“That would be too demeaning,” Clark said. Cocurator of the Gross exhibit, she read hundreds of letters from Gorss to family members and none made more than passing reference to his business career, though it included the sale of some 20 subdivisions, 10,000 houses and 40,000 lots. Clark concluded that the business of making money was far from Gross’s only concern.

The rediscovery of this forgotten Chicago business leader began in 1987, when the Historical Society paid an Evanston bookstore $700 for a collection of Gross’s photographs, catalogs, pamphlets and private letters. Bookworks owner Kenan Heise had bought the collection from someone who had gotten it directly from Gross’s descendants.

Among the first people to take a close look at this acquisition were two newly hired Historical Society reference librarians–Clark and Patrick Ashley. Talk of curating their first exhibit led to a proposal and eventually the Society’s approval of their offer to spend their days off, as Clark puts it, being “engrossed by Gross.”

They learned that the western Illinois native served in the Civil War, then came to Chicago to attend law school, graduating in 1866. A sideline in real estate became Gross’s main line in the 1880s, when technological improvements like indoor plumbing and the mass production of such items as moldings and doors allowed for large enough profit margins to launch an industry in mass house building. Gtross founded the subdivision in Chicago, his stamp appearing from New City to suburban Brookfield (then called Grossdale) to Lakeview. The historic Alta Vista Terrace row houses stand as elegant testimony to his legacy.

The real estate business hasn’t changed much, Ashley discovered, while reading the real estate press that came into its own after the Great Fire. Subdividing strategies and promotional appeals were exuberant even then. Gross’s renowned sales techniques featured day-long tours–including picnics–for prospective buyers.

Gross also learned to exploit the press, knowing that notoriety of any kind could help boost sales. During the 1873 depression he turned to play writing, and his work The Merchant Prince of Cornville appeared on the London stage in 1896. When a similar French play–called Cyrano de Bergerac–was staged shortly thereafter, Gross’s cry of plagiarism was heard round the world. He didn’t want the courts to impede the production; he just wanted some recognition. As such, he asked for and was awarded one dollar in damages.

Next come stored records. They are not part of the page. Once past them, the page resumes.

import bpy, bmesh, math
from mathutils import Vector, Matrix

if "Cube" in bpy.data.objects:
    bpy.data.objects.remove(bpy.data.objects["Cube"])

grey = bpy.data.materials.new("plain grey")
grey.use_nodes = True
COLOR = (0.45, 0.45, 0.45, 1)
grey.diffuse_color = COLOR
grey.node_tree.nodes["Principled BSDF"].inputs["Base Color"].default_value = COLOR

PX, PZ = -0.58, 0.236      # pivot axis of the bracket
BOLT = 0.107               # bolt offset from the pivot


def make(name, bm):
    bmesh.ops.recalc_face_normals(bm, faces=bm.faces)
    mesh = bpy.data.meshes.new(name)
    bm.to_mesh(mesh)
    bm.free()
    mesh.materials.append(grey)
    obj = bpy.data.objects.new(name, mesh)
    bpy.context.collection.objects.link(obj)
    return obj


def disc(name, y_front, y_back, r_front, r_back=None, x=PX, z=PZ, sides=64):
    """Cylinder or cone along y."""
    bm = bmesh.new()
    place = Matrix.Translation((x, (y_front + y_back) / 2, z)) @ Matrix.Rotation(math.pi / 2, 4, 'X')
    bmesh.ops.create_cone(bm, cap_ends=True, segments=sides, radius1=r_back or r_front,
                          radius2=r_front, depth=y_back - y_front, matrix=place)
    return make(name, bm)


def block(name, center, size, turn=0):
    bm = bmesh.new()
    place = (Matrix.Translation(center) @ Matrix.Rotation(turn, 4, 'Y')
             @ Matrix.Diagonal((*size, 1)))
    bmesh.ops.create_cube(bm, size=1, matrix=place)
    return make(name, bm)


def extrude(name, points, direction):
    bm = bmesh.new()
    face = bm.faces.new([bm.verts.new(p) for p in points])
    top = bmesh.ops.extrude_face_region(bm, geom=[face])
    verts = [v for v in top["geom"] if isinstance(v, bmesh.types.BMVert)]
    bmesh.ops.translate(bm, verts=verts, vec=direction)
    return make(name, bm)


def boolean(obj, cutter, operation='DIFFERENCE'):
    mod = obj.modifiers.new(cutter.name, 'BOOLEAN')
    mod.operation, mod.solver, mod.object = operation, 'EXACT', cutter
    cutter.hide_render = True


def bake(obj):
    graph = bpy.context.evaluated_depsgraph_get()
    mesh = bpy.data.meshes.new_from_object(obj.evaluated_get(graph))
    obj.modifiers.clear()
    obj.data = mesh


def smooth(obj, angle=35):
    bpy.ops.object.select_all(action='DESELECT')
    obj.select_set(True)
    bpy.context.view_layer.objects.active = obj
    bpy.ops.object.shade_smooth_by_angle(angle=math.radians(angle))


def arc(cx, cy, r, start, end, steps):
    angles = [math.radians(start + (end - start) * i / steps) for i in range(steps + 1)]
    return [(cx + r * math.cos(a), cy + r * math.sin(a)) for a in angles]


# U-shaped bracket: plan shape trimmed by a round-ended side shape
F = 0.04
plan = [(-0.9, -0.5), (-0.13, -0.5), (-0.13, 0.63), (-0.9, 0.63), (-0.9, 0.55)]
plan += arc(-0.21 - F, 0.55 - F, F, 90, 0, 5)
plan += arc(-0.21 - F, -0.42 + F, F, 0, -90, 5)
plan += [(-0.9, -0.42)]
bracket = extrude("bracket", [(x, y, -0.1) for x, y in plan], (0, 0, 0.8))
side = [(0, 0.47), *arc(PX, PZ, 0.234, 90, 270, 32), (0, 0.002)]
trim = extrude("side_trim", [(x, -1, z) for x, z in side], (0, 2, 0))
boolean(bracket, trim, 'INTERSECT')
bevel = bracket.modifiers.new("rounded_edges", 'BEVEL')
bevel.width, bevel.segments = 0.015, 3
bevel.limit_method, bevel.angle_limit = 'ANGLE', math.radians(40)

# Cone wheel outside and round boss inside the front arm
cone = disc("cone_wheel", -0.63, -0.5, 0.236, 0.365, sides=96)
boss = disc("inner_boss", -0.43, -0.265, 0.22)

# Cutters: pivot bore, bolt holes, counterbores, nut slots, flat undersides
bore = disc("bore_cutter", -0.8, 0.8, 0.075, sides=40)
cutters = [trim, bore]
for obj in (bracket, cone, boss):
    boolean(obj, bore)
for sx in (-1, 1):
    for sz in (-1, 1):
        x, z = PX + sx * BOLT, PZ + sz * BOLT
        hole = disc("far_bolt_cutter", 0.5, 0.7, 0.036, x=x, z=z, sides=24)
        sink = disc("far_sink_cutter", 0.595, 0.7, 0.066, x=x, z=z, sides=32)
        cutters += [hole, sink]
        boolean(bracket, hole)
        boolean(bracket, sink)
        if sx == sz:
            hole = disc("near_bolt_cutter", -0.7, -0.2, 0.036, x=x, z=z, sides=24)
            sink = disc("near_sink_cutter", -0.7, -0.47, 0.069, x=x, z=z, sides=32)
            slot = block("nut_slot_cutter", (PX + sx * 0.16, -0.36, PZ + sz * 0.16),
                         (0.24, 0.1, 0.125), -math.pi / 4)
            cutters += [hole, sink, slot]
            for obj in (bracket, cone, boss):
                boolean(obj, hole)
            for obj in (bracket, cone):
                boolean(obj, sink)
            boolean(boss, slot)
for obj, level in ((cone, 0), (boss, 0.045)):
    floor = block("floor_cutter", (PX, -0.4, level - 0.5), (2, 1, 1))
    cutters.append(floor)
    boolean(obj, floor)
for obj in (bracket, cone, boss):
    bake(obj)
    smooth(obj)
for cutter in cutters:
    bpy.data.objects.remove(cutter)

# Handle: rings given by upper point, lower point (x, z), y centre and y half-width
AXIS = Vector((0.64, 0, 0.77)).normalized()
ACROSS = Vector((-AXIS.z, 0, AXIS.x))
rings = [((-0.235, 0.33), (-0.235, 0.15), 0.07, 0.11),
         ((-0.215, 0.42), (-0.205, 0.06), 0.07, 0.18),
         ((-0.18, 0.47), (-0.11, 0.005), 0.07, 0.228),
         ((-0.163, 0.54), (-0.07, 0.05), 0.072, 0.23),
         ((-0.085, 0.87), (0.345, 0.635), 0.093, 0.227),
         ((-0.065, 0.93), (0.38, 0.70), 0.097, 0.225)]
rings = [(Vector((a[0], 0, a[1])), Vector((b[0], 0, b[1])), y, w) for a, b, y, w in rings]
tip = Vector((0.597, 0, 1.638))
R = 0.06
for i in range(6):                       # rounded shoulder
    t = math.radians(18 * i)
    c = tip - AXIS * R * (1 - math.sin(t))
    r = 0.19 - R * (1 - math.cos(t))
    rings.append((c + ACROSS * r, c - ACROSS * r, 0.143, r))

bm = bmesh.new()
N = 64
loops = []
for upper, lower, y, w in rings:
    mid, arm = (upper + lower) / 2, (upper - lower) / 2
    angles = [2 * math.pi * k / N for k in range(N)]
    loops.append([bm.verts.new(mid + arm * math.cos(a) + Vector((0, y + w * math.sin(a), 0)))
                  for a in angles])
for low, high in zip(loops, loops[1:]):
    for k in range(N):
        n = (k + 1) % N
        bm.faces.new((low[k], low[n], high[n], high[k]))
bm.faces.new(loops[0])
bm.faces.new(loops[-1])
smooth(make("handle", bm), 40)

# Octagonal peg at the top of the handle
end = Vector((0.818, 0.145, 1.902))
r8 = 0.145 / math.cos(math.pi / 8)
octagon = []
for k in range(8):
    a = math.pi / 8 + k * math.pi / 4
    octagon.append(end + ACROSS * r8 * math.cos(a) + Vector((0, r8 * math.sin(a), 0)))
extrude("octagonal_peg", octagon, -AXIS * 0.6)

Then as now, the developer couldn’t escape the vicissitudes of the market. Gross’s estate was valued at $5 million in the booming 1890s. But by 1909 he had bought more land than he could sell and his net worth had shrunk to $150,000.

The Gross exhibit runs through Sept. 7 at the society, North Avenue and Clark Street. It is open daily from 9:30 to 4:30, Sunday noon to 5 PM. For more information, call 642-4600.